We find in Parashat Behar a number of laws relevant to servants owned by fellow members of Benei Yisrael. The Torah imposes restrictions both on the nature of the servitude that is permitted, forbidding the master from forcing the servant to perform demeaning or harsh labor (25:39,42), and on the duration of servitude, requiring releasing the servant with the onset of the jubilee year (25:40). In concluding this section, the Torah explains, “For it is to Me that the Israelites are servants; they are My servants whom I took from Egypt” (25:55). Rashi explains: “Shetari kodem” – “My contract came first.” Benei Yisrael’s “contract” with God, whereby they became His servants, precedes any other arrangement that one might wish to make, and, as such, no member can ever become anybody else’s servant. We are all already “owned” by God, and thus we cannot come under the ownership of any human being. Therefore, the institution of servitude in Torah law applies only in very limited fashion, in a way that makes it clear that no member of Benei Yisrael can be “owned” by another person.

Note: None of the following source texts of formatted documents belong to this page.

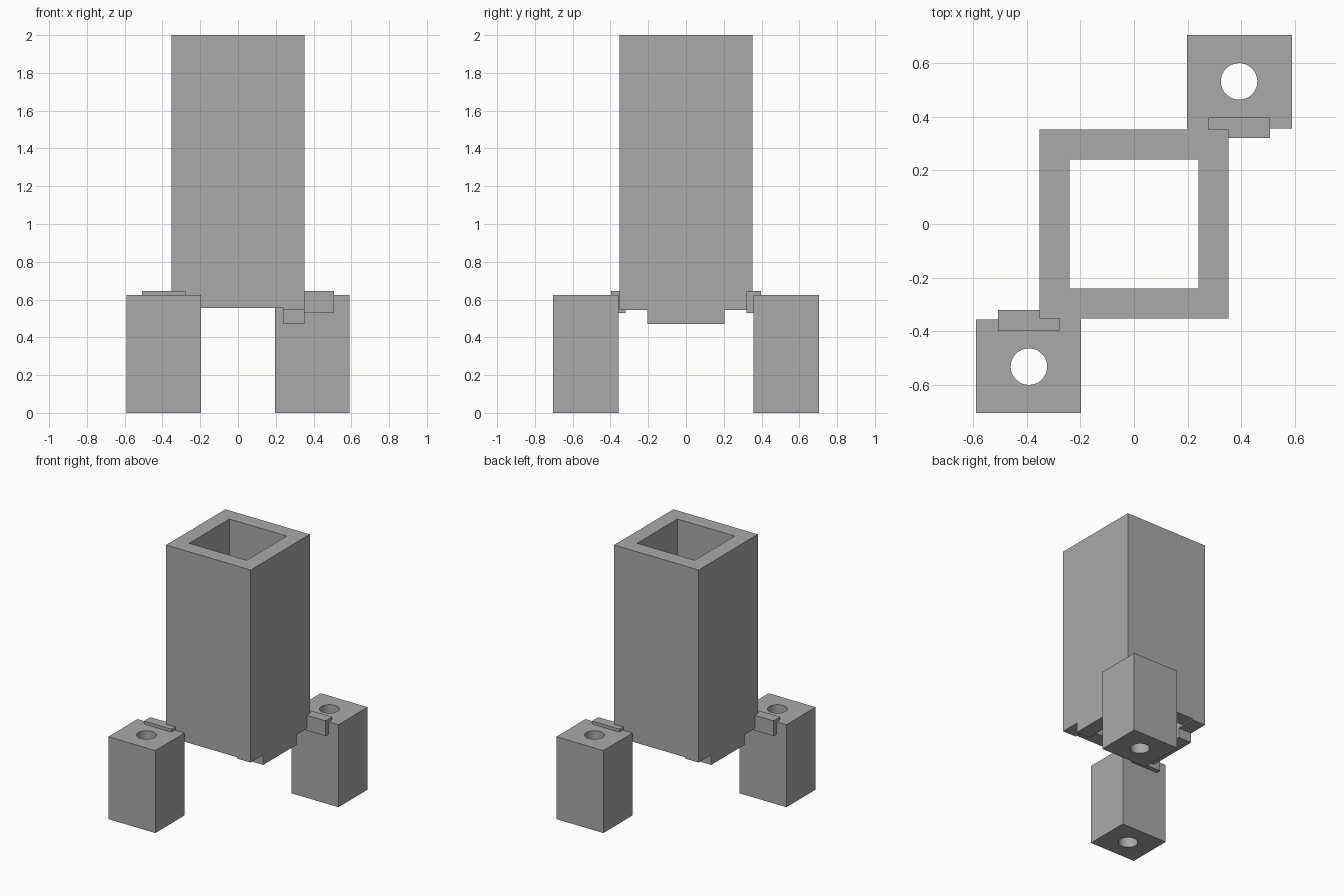
import bpy, bmesh
from mathutils import Matrix, Vector

cube = bpy.data.objects.get("Cube")
if cube:
    bpy.data.objects.remove(cube, do_unlink=True)

grey = bpy.data.materials.new("plain_grey")
grey.use_nodes = True
COLOUR = (0.4, 0.4, 0.4, 1)
grey.diffuse_color = COLOUR
grey.node_tree.nodes["Principled BSDF"].inputs["Base Color"].default_value = COLOUR


def finish(name, bm):
    bmesh.ops.recalc_face_normals(bm, faces=bm.faces)
    mesh = bpy.data.meshes.new(name)
    bm.to_mesh(mesh)
    bm.free()
    mesh.materials.append(grey)
    obj = bpy.data.objects.new(name, mesh)
    bpy.context.collection.objects.link(obj)
    return obj


def box(name, lo, hi):
    lo, hi = Vector(lo), Vector(hi)
    bm = bmesh.new()
    bmesh.ops.create_cube(bm, size=1, matrix=Matrix.Translation((lo + hi) / 2)
                          @ Matrix.Diagonal((*(hi - lo), 1)))
    return finish(name, bm)


def cylinder(name, x, y, radius, height):
    bm = bmesh.new()
    bmesh.ops.create_cone(bm, cap_ends=True, segments=48, radius1=radius, radius2=radius,
                          depth=height, matrix=Matrix.Translation((x, y, height / 2 - 0.1)))
    return finish(name, bm)


def extrude_x(name, profile, x0, x1):
    """Extrude a (y, z) outline along x."""
    bm = bmesh.new()
    face = bm.faces.new([bm.verts.new((x0, y, z)) for y, z in profile])
    new = bmesh.ops.extrude_face_region(bm, geom=[face])["geom"]
    verts = [v for v in new if isinstance(v, bmesh.types.BMVert)]
    bmesh.ops.translate(bm, verts=verts, vec=(x1 - x0, 0, 0))
    return finish(name, bm)


def cut(obj, cutters):
    """Subtract the cutters, bake the result and discard the cutters."""
    for c in cutters:
        c.hide_render = True
        mod = obj.modifiers.new("cut", 'BOOLEAN')
        mod.operation, mod.solver, mod.object = 'DIFFERENCE', 'EXACT', c
    graph = bpy.context.evaluated_depsgraph_get()
    baked = bpy.data.meshes.new_from_object(obj.evaluated_get(graph))
    obj.modifiers.clear()
    obj.data = baked
    for c in cutters:
        bpy.data.objects.remove(c, do_unlink=True)


# Square tube, open through, with a hanging tab under each side wall
R, BORE, TAB = 0.353, 0.24, 0.203
tube = box("square_tube", (-R, -R, 0.47), (R, R, 2))
cut(tube, [
    box("bore", (-BORE, -BORE, 0), (BORE, BORE, 3)),
    box("front_back_relief", (-BORE, -1, 0), (BORE, 1, 0.555)),
    box("front_corner_relief", (-1, -1, 0), (1, -TAB, 0.545)),
    box("back_corner_relief", (-1, TAB, 0), (1, 1, 0.545)),
])

# Two drilled blocks with L-shaped clips, at opposite corners
HOOK = [(0.32, 0.53), (0.36, 0.53), (0.36, 0.62), (0.397, 0.62), (0.397, 0.645), (0.32, 0.645)]
for side, turn in (("back", False), ("front", True)):
    block = box(side + "_block", (0.197, 0.357, 0), (0.59, 0.705, 0.623))
    cut(block, [cylinder("drill", 0.392, 0.532, 0.068, 1)])
    clip = extrude_x(side + "_clip", HOOK, 0.277, 0.508)
    if turn:
        for obj in (block, clip):
            obj.data.transform(Matrix.Rotation(3.14159265, 4, 'Z'))

# Smooth the drilled holes, keep the block edges sharp
bpy.ops.object.select_all(action='DESELECT')
for name in ("front_block", "back_block"):
    obj = bpy.data.objects[name]
    obj.select_set(True)
    bpy.context.view_layer.objects.active = obj
bpy.ops.object.shade_smooth_by_angle(angle=0.6)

Rav Shmuel Borenstein of Sochatchov, in Sheim Mi-Shmuel, explores the deeper significance of this pronouncement – “For it is to Me that the Israelites are servants” – in light of the famous comments of Ibn Ezra in explaining the concept of nezirut (Bamidbar 6:7). Ibn Ezra cites those who associate the word “nazir” with the word “neizer” – “crown,” an association indicated already by the Torah when it says of a nazir who accidentally violated his vow by becoming impure, “timei rosh nizro” – “he has defiled his crowned head” (Bamidbar 6:9). To explain why one who takes the nazirite vow is considered “crowned,” Ibn Ezra writes that people are generally “slaves” to human passions, and the nazir, who seeks to seize control over his base desires by abstaining from wine, becomes a “king” by exerting this control. The nazir is described as wearing a “crown” because he “reigns” over his impulses, as opposed to most people who are obedient servants of their impulses.
The Sheim Mi-Shmuel applies Ibn Ezra’s remarks to God’s pronouncement in Parashat Behar, “Ki li Benei Yisrael avadim” – that Benei Yisrael are servants only to Him. This means not only that we may not come under the control of any other human being, but also that we may not come under the control of our own instincts and impulses. Just as God’s “contract” precedes any arrangement of subservience we might seek with another person, so does it precede subservience to ourselves. When we proclaim each day our kabbalat ol Malkhut Shamayim – our acceptance of the “yoke” divine kingship – we are, in essence, proclaiming our rejection of all other “yokes,” that we are not subservient to any people or to our own impulses. We affirm that no force, whether external or internal, is more authoritative that the divine command, that our commitment to God is stronger than any desire or instinct we might have, and thus we are fully capable of restraining our impulses in faithful obedience to the Almighty’s will.